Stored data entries
- Opening Delimiter -

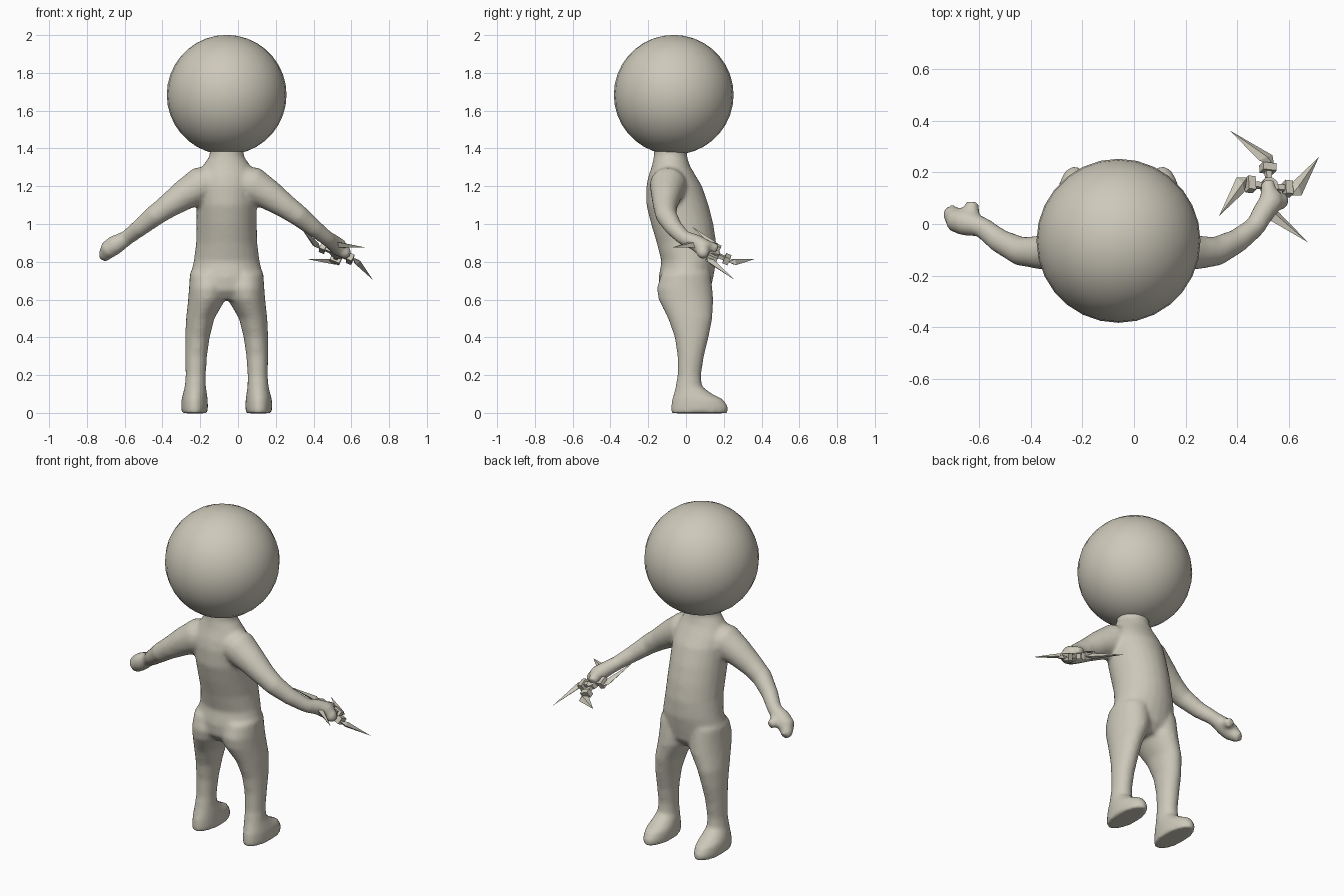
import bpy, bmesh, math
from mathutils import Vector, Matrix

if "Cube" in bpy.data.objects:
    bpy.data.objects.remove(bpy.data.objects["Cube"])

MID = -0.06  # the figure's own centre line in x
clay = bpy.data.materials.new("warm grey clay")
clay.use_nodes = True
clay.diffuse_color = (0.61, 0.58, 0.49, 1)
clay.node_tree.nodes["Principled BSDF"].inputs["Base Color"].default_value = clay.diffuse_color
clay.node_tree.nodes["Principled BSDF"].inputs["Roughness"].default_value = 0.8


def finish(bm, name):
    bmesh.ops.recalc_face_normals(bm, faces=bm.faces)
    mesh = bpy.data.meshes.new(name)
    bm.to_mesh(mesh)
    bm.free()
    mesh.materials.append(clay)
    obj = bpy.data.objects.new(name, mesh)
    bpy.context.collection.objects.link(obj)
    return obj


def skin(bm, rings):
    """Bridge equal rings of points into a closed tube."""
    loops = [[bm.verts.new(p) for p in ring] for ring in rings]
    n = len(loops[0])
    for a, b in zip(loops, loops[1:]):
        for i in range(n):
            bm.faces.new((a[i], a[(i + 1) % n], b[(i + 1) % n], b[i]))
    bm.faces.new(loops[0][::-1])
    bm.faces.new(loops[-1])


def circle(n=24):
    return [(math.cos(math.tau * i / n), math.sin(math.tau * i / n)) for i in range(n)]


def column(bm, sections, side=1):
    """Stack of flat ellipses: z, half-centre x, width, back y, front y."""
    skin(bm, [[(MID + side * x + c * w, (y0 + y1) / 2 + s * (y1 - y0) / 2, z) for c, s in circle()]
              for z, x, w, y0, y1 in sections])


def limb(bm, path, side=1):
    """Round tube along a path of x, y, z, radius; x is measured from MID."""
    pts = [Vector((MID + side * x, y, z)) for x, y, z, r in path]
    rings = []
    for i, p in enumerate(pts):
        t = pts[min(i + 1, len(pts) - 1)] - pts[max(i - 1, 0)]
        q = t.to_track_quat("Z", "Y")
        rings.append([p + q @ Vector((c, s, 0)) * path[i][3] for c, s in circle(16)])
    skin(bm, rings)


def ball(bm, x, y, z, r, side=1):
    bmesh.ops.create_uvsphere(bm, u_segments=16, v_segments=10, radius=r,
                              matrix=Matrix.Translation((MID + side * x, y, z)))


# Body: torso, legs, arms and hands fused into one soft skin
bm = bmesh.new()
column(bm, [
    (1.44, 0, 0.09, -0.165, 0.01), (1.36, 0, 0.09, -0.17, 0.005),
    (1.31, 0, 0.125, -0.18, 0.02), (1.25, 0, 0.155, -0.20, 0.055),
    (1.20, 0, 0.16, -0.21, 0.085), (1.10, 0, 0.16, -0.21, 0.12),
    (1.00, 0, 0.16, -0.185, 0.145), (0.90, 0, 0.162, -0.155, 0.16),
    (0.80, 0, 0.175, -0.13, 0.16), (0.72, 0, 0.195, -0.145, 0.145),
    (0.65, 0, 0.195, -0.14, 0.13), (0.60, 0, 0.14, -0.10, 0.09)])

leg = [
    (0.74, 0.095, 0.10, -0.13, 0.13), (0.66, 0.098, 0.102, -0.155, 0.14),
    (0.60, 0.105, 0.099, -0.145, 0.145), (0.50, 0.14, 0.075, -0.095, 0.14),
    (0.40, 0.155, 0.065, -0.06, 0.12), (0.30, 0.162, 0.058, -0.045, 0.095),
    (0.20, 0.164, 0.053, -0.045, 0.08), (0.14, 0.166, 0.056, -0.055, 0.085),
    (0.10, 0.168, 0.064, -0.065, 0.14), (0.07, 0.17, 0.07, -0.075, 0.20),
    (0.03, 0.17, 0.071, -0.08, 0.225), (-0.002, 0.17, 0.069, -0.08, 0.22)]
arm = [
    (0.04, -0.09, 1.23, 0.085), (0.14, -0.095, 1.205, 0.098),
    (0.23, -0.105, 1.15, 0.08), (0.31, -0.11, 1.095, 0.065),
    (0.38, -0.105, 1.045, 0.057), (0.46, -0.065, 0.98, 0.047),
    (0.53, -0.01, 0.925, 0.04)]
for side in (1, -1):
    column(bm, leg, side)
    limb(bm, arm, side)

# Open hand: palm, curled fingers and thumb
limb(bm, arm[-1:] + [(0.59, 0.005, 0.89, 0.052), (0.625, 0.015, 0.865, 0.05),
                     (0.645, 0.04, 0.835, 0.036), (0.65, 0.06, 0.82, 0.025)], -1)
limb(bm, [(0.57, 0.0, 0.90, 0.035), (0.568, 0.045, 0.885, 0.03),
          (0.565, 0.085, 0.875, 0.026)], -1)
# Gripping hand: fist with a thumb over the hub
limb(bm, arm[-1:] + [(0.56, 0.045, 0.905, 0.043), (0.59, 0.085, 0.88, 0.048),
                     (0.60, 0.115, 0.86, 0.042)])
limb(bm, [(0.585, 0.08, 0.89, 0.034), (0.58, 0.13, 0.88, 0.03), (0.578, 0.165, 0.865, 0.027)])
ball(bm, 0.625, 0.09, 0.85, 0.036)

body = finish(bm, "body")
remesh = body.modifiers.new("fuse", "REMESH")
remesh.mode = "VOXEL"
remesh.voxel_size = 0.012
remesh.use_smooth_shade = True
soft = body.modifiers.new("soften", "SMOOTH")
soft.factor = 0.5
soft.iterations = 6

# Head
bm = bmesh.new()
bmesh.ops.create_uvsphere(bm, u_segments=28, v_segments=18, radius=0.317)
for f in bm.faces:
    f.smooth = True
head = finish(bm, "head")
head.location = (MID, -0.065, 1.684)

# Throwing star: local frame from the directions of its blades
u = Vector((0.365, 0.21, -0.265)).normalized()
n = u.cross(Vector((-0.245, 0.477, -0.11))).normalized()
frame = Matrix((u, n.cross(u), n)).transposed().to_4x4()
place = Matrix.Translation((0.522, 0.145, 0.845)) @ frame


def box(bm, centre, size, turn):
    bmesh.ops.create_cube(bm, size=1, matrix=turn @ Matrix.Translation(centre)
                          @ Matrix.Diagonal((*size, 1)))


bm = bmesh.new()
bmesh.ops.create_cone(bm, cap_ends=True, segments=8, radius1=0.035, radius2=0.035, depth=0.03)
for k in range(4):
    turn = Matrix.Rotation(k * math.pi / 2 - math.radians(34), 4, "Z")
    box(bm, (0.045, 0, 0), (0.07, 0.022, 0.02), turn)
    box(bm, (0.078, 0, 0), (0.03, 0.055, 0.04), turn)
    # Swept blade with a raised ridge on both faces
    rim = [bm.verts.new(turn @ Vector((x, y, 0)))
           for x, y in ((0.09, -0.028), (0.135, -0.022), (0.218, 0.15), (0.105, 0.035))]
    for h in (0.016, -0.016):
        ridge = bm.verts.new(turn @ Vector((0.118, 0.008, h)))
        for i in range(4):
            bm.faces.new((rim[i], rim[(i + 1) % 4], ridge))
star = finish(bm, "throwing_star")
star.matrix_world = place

- Closing Delimiter -

What to do
Once you find the line containing "ridge = bm.verts.new(turn", copy it and every line after it through the end of the records, exactly as they stand.

Answer for the task
        ridge = bm.verts.new(turn @ Vector((0.118, 0.008, h)))
        for i in range(4):
            bm.faces.new((rim[i], rim[(i + 1) % 4], ridge))
star = finish(bm, "throwing_star")
star.matrix_world = place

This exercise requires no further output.